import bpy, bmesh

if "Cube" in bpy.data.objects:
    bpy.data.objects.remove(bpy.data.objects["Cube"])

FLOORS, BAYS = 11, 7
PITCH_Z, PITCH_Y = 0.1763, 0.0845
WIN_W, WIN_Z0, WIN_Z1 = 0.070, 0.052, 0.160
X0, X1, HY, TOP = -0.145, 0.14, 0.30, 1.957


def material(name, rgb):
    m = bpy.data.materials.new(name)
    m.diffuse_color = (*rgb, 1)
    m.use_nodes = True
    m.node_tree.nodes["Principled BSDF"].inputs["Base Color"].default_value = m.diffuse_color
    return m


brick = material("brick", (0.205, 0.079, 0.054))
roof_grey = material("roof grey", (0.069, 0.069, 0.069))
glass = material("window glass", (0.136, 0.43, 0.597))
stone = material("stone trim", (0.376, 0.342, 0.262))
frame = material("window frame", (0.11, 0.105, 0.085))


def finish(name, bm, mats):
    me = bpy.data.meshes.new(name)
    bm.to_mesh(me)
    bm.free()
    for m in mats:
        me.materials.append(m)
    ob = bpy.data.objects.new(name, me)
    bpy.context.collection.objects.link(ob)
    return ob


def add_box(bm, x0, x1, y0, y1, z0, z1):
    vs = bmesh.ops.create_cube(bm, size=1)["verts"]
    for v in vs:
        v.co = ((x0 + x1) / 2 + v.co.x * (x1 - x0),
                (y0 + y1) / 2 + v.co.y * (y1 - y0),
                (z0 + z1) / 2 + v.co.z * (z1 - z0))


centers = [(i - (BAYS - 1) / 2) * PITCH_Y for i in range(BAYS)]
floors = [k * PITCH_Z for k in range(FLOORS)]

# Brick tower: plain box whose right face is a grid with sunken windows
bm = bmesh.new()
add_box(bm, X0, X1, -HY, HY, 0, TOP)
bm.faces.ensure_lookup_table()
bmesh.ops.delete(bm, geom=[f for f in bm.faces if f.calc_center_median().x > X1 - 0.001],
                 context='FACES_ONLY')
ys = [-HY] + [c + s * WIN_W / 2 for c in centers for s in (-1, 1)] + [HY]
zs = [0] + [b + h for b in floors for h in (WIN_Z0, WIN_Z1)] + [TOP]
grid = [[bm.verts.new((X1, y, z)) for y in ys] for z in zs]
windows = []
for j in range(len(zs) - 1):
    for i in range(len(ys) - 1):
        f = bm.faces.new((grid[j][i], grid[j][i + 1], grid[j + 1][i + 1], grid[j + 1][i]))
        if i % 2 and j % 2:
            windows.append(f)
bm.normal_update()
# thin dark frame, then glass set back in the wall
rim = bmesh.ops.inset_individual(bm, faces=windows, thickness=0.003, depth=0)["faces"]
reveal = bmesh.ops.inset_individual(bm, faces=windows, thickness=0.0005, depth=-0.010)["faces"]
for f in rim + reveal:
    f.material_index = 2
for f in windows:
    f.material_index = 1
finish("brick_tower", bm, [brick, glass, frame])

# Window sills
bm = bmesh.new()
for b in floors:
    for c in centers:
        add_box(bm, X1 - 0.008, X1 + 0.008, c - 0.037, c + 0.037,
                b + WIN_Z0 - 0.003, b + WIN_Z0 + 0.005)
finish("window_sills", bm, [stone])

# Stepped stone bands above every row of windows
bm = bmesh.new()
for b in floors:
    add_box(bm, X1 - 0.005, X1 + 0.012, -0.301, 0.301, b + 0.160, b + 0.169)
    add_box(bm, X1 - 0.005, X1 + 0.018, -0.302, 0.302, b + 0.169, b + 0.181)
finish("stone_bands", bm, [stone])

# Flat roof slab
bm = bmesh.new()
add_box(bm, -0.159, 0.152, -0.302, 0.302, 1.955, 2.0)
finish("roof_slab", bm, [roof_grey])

═══

THE TASK.
All of the entries must be written out exactly as they stand.

ANSWER TO THE PROBLEM.
import bpy, bmesh

if "Cube" in bpy.data.objects:
    bpy.data.objects.remove(bpy.data.objects["Cube"])

FLOORS, BAYS = 11, 7
PITCH_Z, PITCH_Y = 0.1763, 0.0845
WIN_W, WIN_Z0, WIN_Z1 = 0.070, 0.052, 0.160
X0, X1, HY, TOP = -0.145, 0.14, 0.30, 1.957


def material(name, rgb):
    m = bpy.data.materials.new(name)
    m.diffuse_color = (*rgb, 1)
    m.use_nodes = True
    m.node_tree.nodes["Principled BSDF"].inputs["Base Color"].default_value = m.diffuse_color
    return m


brick = material("brick", (0.205, 0.079, 0.054))
roof_grey = material("roof grey", (0.069, 0.069, 0.069))
glass = material("window glass", (0.136, 0.43, 0.597))
stone = material("stone trim", (0.376, 0.342, 0.262))
frame = material("window frame", (0.11, 0.105, 0.085))


def finish(name, bm, mats):
    me = bpy.data.meshes.new(name)
    bm.to_mesh(me)
    bm.free()
    for m in mats:
        me.materials.append(m)
    ob = bpy.data.objects.new(name, me)
    bpy.context.collection.objects.link(ob)
    return ob


def add_box(bm, x0, x1, y0, y1, z0, z1):
    vs = bmesh.ops.create_cube(bm, size=1)["verts"]
    for v in vs:
        v.co = ((x0 + x1) / 2 + v.co.x * (x1 - x0),
                (y0 + y1) / 2 + v.co.y * (y1 - y0),
                (z0 + z1) / 2 + v.co.z * (z1 - z0))


centers = [(i - (BAYS - 1) / 2) * PITCH_Y for i in range(BAYS)]
floors = [k * PITCH_Z for k in range(FLOORS)]

# Brick tower: plain box whose right face is a grid with sunken windows
bm = bmesh.new()
add_box(bm, X0, X1, -HY, HY, 0, TOP)
bm.faces.ensure_lookup_table()
bmesh.ops.delete(bm, geom=[f for f in bm.faces if f.calc_center_median().x > X1 - 0.001],
                 context='FACES_ONLY')
ys = [-HY] + [c + s * WIN_W / 2 for c in centers for s in (-1, 1)] + [HY]
zs = [0] + [b + h for b in floors for h in (WIN_Z0, WIN_Z1)] + [TOP]
grid = [[bm.verts.new((X1, y, z)) for y in ys] for z in zs]
windows = []
for j in range(len(zs) - 1):
    for i in range(len(ys) - 1):
        f = bm.faces.new((grid[j][i], grid[j][i + 1], grid[j + 1][i + 1], grid[j + 1][i]))
        if i % 2 and j % 2:
            windows.append(f)
bm.normal_update()
# thin dark frame, then glass set back in the wall
rim = bmesh.ops.inset_individual(bm, faces=windows, thickness=0.003, depth=0)["faces"]
reveal = bmesh.ops.inset_individual(bm, faces=windows, thickness=0.0005, depth=-0.010)["faces"]
for f in rim + reveal:
    f.material_index = 2
for f in windows:
    f.material_index = 1
finish("brick_tower", bm, [brick, glass, frame])

# Window sills
bm = bmesh.new()
for b in floors:
    for c in centers:
        add_box(bm, X1 - 0.008, X1 + 0.008, c - 0.037, c + 0.037,
                b + WIN_Z0 - 0.003, b + WIN_Z0 + 0.005)
finish("window_sills", bm, [stone])

# Stepped stone bands above every row of windows
bm = bmesh.new()
for b in floors:
    add_box(bm, X1 - 0.005, X1 + 0.012, -0.301, 0.301, b + 0.160, b + 0.169)
    add_box(bm, X1 - 0.005, X1 + 0.018, -0.302, 0.302, b + 0.169, b + 0.181)
finish("stone_bands", bm, [stone])

# Flat roof slab
bm = bmesh.new()
add_box(bm, -0.159, 0.152, -0.302, 0.302, 1.955, 2.0)
finish("roof_slab", bm, [roof_grey])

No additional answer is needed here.